Start of DATA FOR THIS TASK

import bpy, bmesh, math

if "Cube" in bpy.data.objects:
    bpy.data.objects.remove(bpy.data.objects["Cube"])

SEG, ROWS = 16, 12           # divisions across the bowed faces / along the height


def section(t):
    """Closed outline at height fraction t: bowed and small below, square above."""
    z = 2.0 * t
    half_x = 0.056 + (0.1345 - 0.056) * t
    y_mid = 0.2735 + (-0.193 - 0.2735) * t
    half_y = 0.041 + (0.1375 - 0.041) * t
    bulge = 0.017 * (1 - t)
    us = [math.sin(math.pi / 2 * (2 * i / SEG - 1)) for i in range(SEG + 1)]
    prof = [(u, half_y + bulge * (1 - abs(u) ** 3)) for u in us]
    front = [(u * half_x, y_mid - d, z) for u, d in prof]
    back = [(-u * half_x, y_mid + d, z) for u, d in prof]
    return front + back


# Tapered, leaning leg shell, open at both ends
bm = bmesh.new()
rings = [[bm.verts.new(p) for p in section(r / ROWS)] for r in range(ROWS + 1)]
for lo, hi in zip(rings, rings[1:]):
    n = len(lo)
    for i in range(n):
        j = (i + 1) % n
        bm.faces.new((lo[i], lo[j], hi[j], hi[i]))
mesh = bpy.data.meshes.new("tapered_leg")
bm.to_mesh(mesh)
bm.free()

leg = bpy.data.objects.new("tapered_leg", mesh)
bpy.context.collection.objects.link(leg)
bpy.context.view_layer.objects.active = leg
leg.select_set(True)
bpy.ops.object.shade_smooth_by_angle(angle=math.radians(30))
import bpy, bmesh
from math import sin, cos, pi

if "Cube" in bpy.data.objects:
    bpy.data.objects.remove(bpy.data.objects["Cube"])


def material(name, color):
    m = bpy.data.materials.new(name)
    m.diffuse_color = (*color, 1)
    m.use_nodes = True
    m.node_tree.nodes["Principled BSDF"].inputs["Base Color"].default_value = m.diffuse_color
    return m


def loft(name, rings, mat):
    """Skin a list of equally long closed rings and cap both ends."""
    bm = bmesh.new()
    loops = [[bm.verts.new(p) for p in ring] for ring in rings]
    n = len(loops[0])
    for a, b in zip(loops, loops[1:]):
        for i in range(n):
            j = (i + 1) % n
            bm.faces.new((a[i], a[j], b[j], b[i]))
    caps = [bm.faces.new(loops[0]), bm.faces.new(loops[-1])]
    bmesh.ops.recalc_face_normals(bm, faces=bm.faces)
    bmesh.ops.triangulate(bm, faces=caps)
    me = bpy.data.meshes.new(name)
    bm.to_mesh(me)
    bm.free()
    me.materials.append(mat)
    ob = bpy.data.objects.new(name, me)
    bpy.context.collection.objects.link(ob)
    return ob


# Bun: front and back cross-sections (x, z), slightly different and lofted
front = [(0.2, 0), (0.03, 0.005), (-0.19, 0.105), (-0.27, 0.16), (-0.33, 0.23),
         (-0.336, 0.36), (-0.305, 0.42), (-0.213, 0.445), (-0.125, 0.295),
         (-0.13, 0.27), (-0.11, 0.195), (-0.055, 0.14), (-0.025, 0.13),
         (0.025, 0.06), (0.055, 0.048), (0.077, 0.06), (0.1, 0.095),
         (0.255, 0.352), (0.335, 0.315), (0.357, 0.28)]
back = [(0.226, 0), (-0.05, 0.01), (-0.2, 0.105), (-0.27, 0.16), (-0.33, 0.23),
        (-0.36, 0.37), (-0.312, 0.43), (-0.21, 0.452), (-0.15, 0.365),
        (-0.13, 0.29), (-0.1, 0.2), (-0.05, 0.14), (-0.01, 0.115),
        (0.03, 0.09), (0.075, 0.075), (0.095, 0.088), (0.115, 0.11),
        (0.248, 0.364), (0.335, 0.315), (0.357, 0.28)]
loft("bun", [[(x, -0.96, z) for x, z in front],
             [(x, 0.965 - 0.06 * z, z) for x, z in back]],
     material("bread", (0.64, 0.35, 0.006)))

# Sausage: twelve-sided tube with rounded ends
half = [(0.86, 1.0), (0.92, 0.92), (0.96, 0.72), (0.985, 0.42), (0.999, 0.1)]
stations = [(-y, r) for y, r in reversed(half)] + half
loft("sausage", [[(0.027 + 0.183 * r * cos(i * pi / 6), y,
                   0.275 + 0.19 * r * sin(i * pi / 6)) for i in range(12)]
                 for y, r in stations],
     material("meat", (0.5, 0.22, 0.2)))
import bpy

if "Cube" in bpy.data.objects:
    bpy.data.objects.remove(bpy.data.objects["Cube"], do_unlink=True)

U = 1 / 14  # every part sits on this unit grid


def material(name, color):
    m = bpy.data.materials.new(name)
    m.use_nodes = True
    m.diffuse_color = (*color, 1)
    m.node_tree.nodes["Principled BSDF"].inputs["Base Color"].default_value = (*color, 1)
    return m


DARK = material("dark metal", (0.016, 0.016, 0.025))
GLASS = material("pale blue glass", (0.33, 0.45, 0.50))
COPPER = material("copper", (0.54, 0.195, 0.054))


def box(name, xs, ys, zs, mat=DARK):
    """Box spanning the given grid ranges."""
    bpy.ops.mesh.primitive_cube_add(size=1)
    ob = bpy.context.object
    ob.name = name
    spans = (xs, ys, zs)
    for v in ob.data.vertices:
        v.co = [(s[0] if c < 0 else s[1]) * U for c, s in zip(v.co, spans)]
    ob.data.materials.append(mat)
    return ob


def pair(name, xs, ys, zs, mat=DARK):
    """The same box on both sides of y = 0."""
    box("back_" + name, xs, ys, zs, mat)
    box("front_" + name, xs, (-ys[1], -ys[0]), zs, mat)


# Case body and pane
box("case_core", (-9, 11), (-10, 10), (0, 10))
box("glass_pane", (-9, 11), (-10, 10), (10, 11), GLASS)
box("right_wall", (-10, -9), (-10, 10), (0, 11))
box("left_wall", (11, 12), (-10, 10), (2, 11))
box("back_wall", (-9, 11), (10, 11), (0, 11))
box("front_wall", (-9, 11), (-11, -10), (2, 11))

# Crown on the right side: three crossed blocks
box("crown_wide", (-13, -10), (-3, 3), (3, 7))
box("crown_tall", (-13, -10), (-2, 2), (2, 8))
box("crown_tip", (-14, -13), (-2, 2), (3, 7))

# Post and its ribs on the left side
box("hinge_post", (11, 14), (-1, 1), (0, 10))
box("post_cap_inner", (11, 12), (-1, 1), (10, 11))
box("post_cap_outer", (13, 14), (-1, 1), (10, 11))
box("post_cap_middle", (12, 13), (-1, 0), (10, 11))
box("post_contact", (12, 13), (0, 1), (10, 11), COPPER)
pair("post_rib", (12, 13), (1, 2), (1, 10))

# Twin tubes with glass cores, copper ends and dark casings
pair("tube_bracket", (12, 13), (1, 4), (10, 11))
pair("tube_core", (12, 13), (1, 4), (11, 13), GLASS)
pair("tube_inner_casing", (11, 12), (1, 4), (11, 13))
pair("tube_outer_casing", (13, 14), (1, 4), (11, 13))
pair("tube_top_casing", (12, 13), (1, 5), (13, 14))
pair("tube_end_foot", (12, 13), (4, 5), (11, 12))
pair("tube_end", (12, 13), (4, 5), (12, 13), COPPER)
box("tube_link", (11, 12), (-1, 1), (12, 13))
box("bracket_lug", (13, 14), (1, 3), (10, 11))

End of DATA FOR THIS TASK

Please reproduce exactly the lines above, beginning with the first and ending with the line that contains "bm.faces.new((a[i], a[j], b[j], b[i]))", and include nothing outside that range.

_ANSWER_.
import bpy, bmesh, math

if "Cube" in bpy.data.objects:
    bpy.data.objects.remove(bpy.data.objects["Cube"])

SEG, ROWS = 16, 12           # divisions across the bowed faces / along the height


def section(t):
    """Closed outline at height fraction t: bowed and small below, square above."""
    z = 2.0 * t
    half_x = 0.056 + (0.1345 - 0.056) * t
    y_mid = 0.2735 + (-0.193 - 0.2735) * t
    half_y = 0.041 + (0.1375 - 0.041) * t
    bulge = 0.017 * (1 - t)
    us = [math.sin(math.pi / 2 * (2 * i / SEG - 1)) for i in range(SEG + 1)]
    prof = [(u, half_y + bulge * (1 - abs(u) ** 3)) for u in us]
    front = [(u * half_x, y_mid - d, z) for u, d in prof]
    back = [(-u * half_x, y_mid + d, z) for u, d in prof]
    return front + back


# Tapered, leaning leg shell, open at both ends
bm = bmesh.new()
rings = [[bm.verts.new(p) for p in section(r / ROWS)] for r in range(ROWS + 1)]
for lo, hi in zip(rings, rings[1:]):
    n = len(lo)
    for i in range(n):
        j = (i + 1) % n
        bm.faces.new((lo[i], lo[j], hi[j], hi[i]))
mesh = bpy.data.meshes.new("tapered_leg")
bm.to_mesh(mesh)
bm.free()

leg = bpy.data.objects.new("tapered_leg", mesh)
bpy.context.collection.objects.link(leg)
bpy.context.view_layer.objects.active = leg
leg.select_set(True)
bpy.ops.object.shade_smooth_by_angle(angle=math.radians(30))
import bpy, bmesh
from math import sin, cos, pi

if "Cube" in bpy.data.objects:
    bpy.data.objects.remove(bpy.data.objects["Cube"])


def material(name, color):
    m = bpy.data.materials.new(name)
    m.diffuse_color = (*color, 1)
    m.use_nodes = True
    m.node_tree.nodes["Principled BSDF"].inputs["Base Color"].default_value = m.diffuse_color
    return m


def loft(name, rings, mat):
    """Skin a list of equally long closed rings and cap both ends."""
    bm = bmesh.new()
    loops = [[bm.verts.new(p) for p in ring] for ring in rings]
    n = len(loops[0])
    for a, b in zip(loops, loops[1:]):
        for i in range(n):
            j = (i + 1) % n
            bm.faces.new((a[i], a[j], b[j], b[i]))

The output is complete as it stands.